WHAT THIS TASK INVOLVES:
Would you output the entries below only from the line containing "const brass = flat('brass', 0xc2a263);" through the line containing "in its middle", exactly as they stand and with both ends included?

··········

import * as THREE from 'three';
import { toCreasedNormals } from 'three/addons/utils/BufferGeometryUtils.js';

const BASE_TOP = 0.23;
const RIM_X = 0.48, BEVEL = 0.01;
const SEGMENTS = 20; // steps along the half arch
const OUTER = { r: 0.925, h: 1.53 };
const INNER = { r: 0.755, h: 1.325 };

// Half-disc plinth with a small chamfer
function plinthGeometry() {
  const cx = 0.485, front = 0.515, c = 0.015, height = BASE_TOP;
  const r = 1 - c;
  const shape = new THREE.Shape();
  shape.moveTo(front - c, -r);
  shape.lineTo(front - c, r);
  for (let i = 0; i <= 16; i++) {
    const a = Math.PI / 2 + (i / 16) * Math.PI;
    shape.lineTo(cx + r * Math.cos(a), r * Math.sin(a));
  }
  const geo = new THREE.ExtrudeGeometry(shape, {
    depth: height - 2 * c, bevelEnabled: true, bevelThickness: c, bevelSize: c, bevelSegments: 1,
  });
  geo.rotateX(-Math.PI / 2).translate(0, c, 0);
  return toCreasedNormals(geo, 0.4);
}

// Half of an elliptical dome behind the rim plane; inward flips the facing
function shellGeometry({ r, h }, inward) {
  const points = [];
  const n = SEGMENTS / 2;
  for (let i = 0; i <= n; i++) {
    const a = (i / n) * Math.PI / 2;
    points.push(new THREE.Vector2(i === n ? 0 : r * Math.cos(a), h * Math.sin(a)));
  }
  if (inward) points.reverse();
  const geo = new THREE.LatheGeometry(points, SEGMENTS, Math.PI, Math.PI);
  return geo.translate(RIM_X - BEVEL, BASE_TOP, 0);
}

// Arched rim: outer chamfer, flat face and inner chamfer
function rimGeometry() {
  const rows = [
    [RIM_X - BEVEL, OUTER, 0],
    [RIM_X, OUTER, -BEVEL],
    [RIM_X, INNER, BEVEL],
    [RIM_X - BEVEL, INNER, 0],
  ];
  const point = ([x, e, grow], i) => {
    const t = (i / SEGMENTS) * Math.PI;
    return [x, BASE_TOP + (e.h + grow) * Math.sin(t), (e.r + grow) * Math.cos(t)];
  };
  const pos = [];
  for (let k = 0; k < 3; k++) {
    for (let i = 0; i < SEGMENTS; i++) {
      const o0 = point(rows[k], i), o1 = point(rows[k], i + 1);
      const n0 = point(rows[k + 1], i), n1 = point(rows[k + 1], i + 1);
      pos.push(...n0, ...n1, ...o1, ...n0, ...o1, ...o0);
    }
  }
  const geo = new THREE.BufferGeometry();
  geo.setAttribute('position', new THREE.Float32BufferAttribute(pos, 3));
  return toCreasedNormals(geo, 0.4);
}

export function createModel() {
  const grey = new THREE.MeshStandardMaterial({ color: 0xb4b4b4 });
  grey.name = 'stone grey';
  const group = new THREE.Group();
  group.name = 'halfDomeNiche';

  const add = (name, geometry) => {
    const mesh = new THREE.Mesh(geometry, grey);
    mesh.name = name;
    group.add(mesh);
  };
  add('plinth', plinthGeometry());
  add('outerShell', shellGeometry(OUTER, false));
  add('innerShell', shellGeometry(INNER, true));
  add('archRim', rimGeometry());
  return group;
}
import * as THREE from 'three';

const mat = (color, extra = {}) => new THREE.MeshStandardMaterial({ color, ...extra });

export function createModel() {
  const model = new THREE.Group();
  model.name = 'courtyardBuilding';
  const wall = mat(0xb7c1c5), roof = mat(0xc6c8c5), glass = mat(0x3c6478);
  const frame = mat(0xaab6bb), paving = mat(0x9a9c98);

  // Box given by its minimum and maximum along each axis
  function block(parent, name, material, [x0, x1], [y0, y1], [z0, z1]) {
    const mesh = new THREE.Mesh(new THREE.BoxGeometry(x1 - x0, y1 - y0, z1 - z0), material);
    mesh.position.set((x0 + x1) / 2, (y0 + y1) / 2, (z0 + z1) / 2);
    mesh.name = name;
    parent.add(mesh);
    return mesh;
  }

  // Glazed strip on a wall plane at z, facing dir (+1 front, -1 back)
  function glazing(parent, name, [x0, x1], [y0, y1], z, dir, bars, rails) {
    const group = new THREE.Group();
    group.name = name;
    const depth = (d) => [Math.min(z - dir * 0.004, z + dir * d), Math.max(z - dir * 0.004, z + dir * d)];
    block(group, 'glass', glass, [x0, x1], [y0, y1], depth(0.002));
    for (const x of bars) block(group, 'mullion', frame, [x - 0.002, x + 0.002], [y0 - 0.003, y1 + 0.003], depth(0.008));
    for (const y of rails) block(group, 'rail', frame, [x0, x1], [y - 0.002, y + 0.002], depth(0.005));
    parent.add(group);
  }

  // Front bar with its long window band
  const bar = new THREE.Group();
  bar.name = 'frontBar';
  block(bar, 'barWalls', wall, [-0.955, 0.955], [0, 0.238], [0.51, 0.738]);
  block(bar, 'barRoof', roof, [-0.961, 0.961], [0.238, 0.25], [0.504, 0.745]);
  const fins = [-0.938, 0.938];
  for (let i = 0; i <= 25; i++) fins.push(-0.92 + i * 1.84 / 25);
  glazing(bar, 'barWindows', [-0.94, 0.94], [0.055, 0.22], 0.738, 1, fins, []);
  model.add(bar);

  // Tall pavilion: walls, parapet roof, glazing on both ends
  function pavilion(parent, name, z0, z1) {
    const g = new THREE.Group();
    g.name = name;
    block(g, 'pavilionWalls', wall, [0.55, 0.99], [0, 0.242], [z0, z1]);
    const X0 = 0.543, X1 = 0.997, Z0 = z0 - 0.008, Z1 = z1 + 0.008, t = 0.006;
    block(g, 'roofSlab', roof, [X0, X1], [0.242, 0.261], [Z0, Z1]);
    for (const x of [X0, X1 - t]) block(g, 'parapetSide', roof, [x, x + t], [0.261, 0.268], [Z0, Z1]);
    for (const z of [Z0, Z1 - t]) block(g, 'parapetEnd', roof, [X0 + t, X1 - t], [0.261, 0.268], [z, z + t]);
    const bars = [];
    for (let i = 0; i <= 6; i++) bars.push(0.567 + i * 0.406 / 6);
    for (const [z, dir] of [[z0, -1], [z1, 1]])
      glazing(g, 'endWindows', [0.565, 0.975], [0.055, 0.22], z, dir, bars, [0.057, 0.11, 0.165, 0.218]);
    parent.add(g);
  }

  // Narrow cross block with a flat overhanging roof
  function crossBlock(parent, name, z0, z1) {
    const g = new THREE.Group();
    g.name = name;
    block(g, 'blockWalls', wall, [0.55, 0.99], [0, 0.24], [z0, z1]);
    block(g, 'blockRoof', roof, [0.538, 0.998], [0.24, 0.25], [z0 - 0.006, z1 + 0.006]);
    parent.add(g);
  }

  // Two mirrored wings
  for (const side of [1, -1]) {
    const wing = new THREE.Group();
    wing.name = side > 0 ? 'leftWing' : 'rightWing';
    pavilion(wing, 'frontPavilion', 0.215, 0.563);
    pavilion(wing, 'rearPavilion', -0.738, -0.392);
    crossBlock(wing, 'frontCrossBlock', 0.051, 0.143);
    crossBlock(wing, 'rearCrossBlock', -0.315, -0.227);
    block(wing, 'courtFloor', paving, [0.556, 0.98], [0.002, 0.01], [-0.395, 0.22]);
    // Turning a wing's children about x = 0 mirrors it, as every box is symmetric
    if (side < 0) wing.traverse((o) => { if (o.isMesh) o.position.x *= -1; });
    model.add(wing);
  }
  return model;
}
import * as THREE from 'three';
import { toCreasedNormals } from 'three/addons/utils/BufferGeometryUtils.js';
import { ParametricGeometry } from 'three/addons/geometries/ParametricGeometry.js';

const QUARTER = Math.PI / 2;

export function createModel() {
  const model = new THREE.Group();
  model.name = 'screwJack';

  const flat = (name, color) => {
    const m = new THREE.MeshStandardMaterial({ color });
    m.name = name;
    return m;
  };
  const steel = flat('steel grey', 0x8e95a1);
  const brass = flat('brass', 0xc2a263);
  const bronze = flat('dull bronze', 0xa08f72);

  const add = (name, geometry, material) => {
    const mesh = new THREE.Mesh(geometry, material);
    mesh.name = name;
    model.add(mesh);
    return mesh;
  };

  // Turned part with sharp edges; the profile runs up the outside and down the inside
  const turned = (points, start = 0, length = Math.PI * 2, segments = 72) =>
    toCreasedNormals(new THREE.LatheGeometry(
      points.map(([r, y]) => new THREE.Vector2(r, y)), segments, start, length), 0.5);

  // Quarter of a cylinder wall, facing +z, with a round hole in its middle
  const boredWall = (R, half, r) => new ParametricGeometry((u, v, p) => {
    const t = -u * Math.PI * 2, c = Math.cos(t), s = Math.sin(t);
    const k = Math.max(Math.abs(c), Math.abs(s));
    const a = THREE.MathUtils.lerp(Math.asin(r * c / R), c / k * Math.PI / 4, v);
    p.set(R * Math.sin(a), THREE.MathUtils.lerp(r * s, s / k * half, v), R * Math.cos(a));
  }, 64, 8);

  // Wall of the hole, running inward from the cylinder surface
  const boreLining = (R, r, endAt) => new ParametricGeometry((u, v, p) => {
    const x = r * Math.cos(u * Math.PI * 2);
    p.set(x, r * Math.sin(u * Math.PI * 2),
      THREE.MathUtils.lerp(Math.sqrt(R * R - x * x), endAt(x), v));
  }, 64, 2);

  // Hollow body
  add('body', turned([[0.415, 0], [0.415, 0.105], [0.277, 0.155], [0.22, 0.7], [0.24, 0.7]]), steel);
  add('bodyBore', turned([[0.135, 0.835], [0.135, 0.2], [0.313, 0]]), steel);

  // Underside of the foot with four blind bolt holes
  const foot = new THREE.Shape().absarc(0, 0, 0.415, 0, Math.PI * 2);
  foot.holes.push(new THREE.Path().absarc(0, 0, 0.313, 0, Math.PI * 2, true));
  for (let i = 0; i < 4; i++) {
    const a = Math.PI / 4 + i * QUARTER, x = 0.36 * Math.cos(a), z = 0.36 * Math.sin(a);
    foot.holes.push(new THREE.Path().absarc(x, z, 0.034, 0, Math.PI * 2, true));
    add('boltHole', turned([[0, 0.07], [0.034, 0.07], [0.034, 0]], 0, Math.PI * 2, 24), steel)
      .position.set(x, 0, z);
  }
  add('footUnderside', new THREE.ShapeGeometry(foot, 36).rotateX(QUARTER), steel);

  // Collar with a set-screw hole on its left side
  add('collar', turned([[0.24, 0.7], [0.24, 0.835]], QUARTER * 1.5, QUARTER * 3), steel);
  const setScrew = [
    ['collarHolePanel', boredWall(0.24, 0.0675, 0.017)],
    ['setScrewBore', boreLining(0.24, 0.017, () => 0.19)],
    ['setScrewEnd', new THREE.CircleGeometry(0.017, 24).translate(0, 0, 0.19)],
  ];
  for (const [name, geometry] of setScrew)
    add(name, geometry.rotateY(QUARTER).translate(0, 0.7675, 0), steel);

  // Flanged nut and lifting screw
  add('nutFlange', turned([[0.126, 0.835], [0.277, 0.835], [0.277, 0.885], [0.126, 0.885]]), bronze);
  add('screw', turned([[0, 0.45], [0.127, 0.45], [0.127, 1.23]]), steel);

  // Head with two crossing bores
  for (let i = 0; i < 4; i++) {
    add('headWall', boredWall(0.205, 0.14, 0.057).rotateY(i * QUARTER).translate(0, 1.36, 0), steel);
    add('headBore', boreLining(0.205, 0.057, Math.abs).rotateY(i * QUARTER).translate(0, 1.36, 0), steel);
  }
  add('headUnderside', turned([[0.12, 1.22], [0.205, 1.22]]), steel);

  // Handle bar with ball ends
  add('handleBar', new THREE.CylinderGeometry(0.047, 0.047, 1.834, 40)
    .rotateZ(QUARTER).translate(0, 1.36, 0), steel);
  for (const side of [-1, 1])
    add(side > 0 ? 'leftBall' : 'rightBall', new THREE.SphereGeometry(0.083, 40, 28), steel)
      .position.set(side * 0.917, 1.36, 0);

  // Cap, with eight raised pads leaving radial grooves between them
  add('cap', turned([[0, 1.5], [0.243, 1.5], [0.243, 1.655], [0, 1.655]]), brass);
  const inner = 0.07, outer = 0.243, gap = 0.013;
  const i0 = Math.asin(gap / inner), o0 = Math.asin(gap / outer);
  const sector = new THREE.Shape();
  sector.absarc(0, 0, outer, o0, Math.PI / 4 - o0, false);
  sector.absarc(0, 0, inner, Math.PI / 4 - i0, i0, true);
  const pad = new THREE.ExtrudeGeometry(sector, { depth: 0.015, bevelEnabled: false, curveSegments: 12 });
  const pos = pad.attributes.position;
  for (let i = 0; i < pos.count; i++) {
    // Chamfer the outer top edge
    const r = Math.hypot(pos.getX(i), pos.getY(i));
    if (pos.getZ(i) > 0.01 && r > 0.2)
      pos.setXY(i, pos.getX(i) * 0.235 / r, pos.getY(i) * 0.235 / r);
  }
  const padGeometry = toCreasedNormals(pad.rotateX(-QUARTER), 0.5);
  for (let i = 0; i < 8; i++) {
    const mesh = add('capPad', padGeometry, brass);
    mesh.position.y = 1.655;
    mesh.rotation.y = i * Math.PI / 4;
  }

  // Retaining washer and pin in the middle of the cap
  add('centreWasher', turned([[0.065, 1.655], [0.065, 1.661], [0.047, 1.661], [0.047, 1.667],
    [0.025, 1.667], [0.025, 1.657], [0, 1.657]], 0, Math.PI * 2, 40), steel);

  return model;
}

··········

REPLY TO THE TASK:
  const brass = flat('brass', 0xc2a263);
  const bronze = flat('dull bronze', 0xa08f72);

  const add = (name, geometry, material) => {
    const mesh = new THREE.Mesh(geometry, material);
    mesh.name = name;
    model.add(mesh);
    return mesh;
  };

  // Turned part with sharp edges; the profile runs up the outside and down the inside
  const turned = (points, start = 0, length = Math.PI * 2, segments = 72) =>
    toCreasedNormals(new THREE.LatheGeometry(
      points.map(([r, y]) => new THREE.Vector2(r, y)), segments, start, length), 0.5);

  // Quarter of a cylinder wall, facing +z, with a round hole in its middle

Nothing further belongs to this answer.